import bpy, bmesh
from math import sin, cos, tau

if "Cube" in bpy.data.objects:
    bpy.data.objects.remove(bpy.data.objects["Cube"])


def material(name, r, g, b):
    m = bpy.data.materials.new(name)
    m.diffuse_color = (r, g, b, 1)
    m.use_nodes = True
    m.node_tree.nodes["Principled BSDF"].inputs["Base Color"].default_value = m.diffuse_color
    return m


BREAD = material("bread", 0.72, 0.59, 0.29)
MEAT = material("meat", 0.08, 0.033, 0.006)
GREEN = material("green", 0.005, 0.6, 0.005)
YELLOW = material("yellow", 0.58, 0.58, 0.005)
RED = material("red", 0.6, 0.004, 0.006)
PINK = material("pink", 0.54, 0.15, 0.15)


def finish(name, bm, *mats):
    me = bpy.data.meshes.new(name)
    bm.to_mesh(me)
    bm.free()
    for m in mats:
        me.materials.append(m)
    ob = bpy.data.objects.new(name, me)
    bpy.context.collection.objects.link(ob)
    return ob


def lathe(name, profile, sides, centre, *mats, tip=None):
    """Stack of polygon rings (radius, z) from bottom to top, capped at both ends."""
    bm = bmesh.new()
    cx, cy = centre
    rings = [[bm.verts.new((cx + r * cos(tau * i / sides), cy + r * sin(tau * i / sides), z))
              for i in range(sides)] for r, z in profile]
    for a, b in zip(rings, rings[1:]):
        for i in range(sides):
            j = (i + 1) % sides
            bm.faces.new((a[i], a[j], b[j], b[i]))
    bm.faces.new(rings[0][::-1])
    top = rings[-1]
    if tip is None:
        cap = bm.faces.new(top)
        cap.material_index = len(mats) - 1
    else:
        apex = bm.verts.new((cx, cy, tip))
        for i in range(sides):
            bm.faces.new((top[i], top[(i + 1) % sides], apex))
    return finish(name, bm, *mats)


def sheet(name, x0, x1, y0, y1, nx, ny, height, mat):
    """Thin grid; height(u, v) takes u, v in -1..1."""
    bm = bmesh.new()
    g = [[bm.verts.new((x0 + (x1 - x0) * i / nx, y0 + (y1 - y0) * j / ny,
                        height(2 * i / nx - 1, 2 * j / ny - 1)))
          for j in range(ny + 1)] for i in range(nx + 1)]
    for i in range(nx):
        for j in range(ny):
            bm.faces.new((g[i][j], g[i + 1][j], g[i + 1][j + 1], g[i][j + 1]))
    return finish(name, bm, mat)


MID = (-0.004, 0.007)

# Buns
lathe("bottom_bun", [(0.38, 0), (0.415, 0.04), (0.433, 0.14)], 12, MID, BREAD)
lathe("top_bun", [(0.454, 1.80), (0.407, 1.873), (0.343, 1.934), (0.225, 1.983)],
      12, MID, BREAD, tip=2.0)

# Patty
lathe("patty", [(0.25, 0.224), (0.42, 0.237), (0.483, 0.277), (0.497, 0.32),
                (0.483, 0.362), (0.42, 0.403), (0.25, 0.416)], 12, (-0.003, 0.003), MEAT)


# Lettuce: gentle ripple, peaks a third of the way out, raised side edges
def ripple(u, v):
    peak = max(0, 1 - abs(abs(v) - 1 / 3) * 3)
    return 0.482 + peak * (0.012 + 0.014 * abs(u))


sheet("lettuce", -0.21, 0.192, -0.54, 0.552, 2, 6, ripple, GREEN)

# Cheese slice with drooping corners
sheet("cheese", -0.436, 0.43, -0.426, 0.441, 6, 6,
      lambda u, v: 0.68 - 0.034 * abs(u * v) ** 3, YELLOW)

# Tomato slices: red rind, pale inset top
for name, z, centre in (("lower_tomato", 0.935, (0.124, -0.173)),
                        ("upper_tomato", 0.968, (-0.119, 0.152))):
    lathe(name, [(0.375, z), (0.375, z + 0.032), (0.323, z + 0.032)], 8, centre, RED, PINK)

+--

Throughout the material above, find every line holding "centre" and copy it.

def lathe(name, profile, sides, centre, *mats, tip=None):
    cx, cy = centre
for name, z, centre in (("lower_tomato", 0.935, (0.124, -0.173)),
    lathe(name, [(0.375, z), (0.375, z + 0.032), (0.323, z + 0.032)], 8, centre, RED, PINK)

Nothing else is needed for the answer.